If you were given a magic formula for reducing stress or frustration, would you use it?
Many of us set New Year’s resolutions on something we “wish” would happen instead of giving thought to what caused us tension or joy in previous years. As you consider new business goals for the future, first you need to know where you’ve been.
Before you look ahead, it’s important to look back.
When business coach Darlene Hawley first started her company, she was laser-focused on the future, visualizing where she wanted to be ten years down the road.
“I wasn’t spending the time looking at what went really well for the year I was just finishing,” Hawley says.
Hawley later realized that spending more time debriefing the past could better position and motivate her for the future.
“Adding that [past reflection] to the strategic planning process was huge, because we need to celebrate,” Hawley says. “When we celebrate those wins, that’s what inspires us to take action going forward.”
Hawley is doing this herself as she prepares for a new year:
“Right now, I’m looking at what 2019 looked like—what went well, what didn’t go so great . . . what would I change to make it better for 2020?” she said.
As you consider a new year and a new decade, do you want to see measurable progress in your professional life?
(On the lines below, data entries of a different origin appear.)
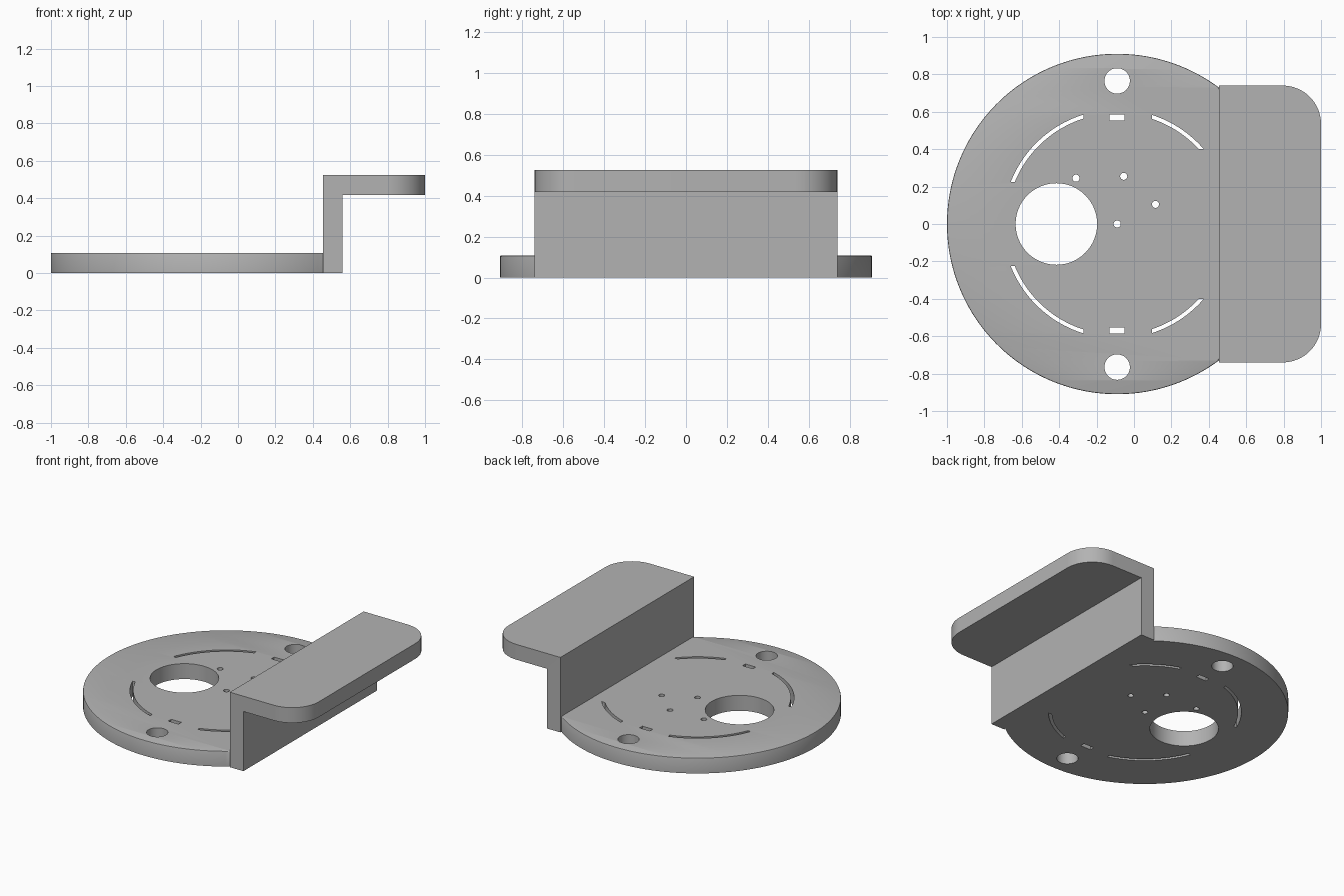
import bpy, bmesh
from math import sin, cos, asin, acos, pi

cube = bpy.data.objects.get("Cube")
if cube:
    bpy.data.objects.remove(cube, do_unlink=True)

CX, R, T = -0.09, 0.91, 0.108      # disc centre, radius, plate thickness
WALL_X, HALF_W, TOP = 0.455, 0.74, 0.525

grey = bpy.data.materials.new("plain grey")
grey.use_nodes = True
grey.diffuse_color = (0.45, 0.45, 0.45, 1)
grey.node_tree.nodes["Principled BSDF"].inputs["Base Color"].default_value = grey.diffuse_color


def arc(x, y, r, a, b, n):
    return [(x + r * cos(a + (b - a) * i / n), y + r * sin(a + (b - a) * i / n))
            for i in range(n + 1)]


def circle(x, y, r, n):
    return arc(x, y, r, 0, 2 * pi, n)[:-1]


def arc_slot(x_end, y_end, side):
    """Curved slot, cut off square to x at one end and to y at the other."""
    edges = []
    for r in (0.592, 0.612):
        low = asin(y_end / r)
        if x_end < 0:
            low = pi - low
        edges.append(arc(CX, 0, r, low, acos(x_end / r), 20))
    return [(x, y * side) for x, y in edges[0] + edges[1][::-1]]


def finish(obj):
    obj.data.materials.clear()
    obj.data.materials.append(grey)
    bpy.ops.object.select_all(action='DESELECT')
    obj.select_set(True)
    bpy.context.view_layer.objects.active = obj
    bpy.ops.object.shade_smooth_by_angle(angle=0.6)


# Disc outline with a straight edge against the wall, then its holes
flat = acos((WALL_X - CX) / R)
outlines = [arc(CX, 0, R, flat, 2 * pi - flat, 120), circle(-0.415, 0, 0.218, 64)]
for x, y in ((-0.31, 0.245), (-0.055, 0.255), (0.115, 0.105), (CX, 0)):
    outlines.append(circle(x, y, 0.019, 24))
for side in (1, -1):
    outlines.append(circle(CX, 0.765 * side, 0.068, 40))
    outlines.append([(CX + sx * 0.04, side * 0.57 + sy * 0.016)
                     for sx, sy in ((-1, -1), (1, -1), (1, 1), (-1, 1))])
    outlines.append(arc_slot(-0.18, 0.225, side))
    outlines.append(arc_slot(0.185, 0.4, side))

# Filled curve extruded to the plate thickness
curve = bpy.data.curves.new("base_disc", 'CURVE')
curve.dimensions = '2D'
curve.fill_mode = 'BOTH'
curve.extrude = T / 2
for pts in outlines:
    spline = curve.splines.new('POLY')
    spline.points.add(len(pts) - 1)
    for p, (x, y) in zip(spline.points, pts):
        p.co = (x, y, T / 2, 1)
    spline.use_cyclic_u = True
disc = bpy.data.objects.new("base_disc", curve)
bpy.context.collection.objects.link(disc)
bpy.ops.object.select_all(action='DESELECT')
disc.select_set(True)
bpy.context.view_layer.objects.active = disc
bpy.ops.object.convert(target='MESH')
disc = bpy.context.view_layer.objects.active

# Weld the caps to the sides and soften the upper rim
bm = bmesh.new()
bm.from_mesh(disc.data)
bmesh.ops.remove_doubles(bm, verts=bm.verts, dist=1e-5)
bmesh.ops.recalc_face_normals(bm, faces=bm.faces)
rim = [e for e in bm.edges
       if len(e.link_faces) == 2 and e.calc_face_angle(0) > 1
       and all(v.co.z > T - 0.001 and (v.co.x - CX) ** 2 + v.co.y ** 2 > (R - 0.01) ** 2
               for v in e.verts)
       and min(v.co.x for v in e.verts) < WALL_X - 0.001]
bmesh.ops.bevel(bm, geom=rim, offset=0.006, segments=2, profile=0.5, affect='EDGES')
bm.to_mesh(disc.data)
bm.free()
finish(disc)

# Wall and shelf as one folded profile pulled across the width
profile = [(WALL_X, 0), (0.56, 0), (0.56, 0.418), (1, 0.418), (1, TOP), (WALL_X, TOP)]
bm = bmesh.new()
face = bm.faces.new([bm.verts.new((x, -HALF_W, z)) for x, z in profile])
ext = bmesh.ops.extrude_face_region(bm, geom=[face])
bmesh.ops.translate(bm, vec=(0, 2 * HALF_W, 0),
                    verts=[g for g in ext["geom"] if isinstance(g, bmesh.types.BMVert)])
corners = [e for e in bm.edges if all(v.co.x > 0.99 for v in e.verts)
           and abs(e.verts[0].co.z - e.verts[1].co.z) > 0.01]
bmesh.ops.bevel(bm, geom=corners, offset=0.205, segments=16, profile=0.5, affect='EDGES')
bmesh.ops.recalc_face_normals(bm, faces=bm.faces)
mesh = bpy.data.meshes.new("raised_bracket")
bm.to_mesh(mesh)
bm.free()
bracket = bpy.data.objects.new("raised_bracket", mesh)
bpy.context.collection.objects.link(bracket)
finish(bracket)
Here are four strategies for building that momentum.
As you work from reflection, build goals based on what was most rewarding or painful last year.
Goals should have meaningful outcomes because 93 percent of people struggle to turn goals into tangible action steps if the destination is not personally motivating.
Start with goals that are high on your priority list. Then, break your master list into the top 3-5 overall objectives. Write down why goals are important to you, how you will measure progress, and what strategies you will use to achieve them.
Once you’ve planned the work, it’s time to work the plan.
Sometimes we get so focused on outcomes that we forget the individual steps in the process. When drafting long-term goals, assign specific, time-bound “mini-wins” to achieve along the way. This is your road map to executing a plan as smoothly as possible.
Whether it’s a book club or a cardio-training group, humans are much more likely to achieve goals in community.
Working toward professional goals in isolation lowers accountability and drains your energy. It’s important to share your goals with others, to find a mentor or peer group to meet with frequently, or to give everyone on your team a blueprint so you can track progress collectively.
Tell people why your goals are personally motivating and look for opportunities to solicit the feedback, advice, or encouragement of others.
Finally, while you are looking back, take time to visualize what it would be like to succeed in the future.
What pain point would you like to alleviate? What benefits would you enjoy with your family, your finances, or in achieving a life-long dream?
Whether you put pictures of vacation destinations in your closet or select a “splurge item” you would buy if you hit a sales goal, visualizing positive outcomes can raise energy levels and build your confidence.
In fact, numerous sports studies have shown that mental practice (through visualization) can be as effective as real practice. In other words, you can develop and reinforce real skills by visualizing yourself practicing them!
2020 is a year of possibilities. With reflection, teamwork, and visualization, you can be motivated by creative solutions and do the work necessary to bring your professional goals to life!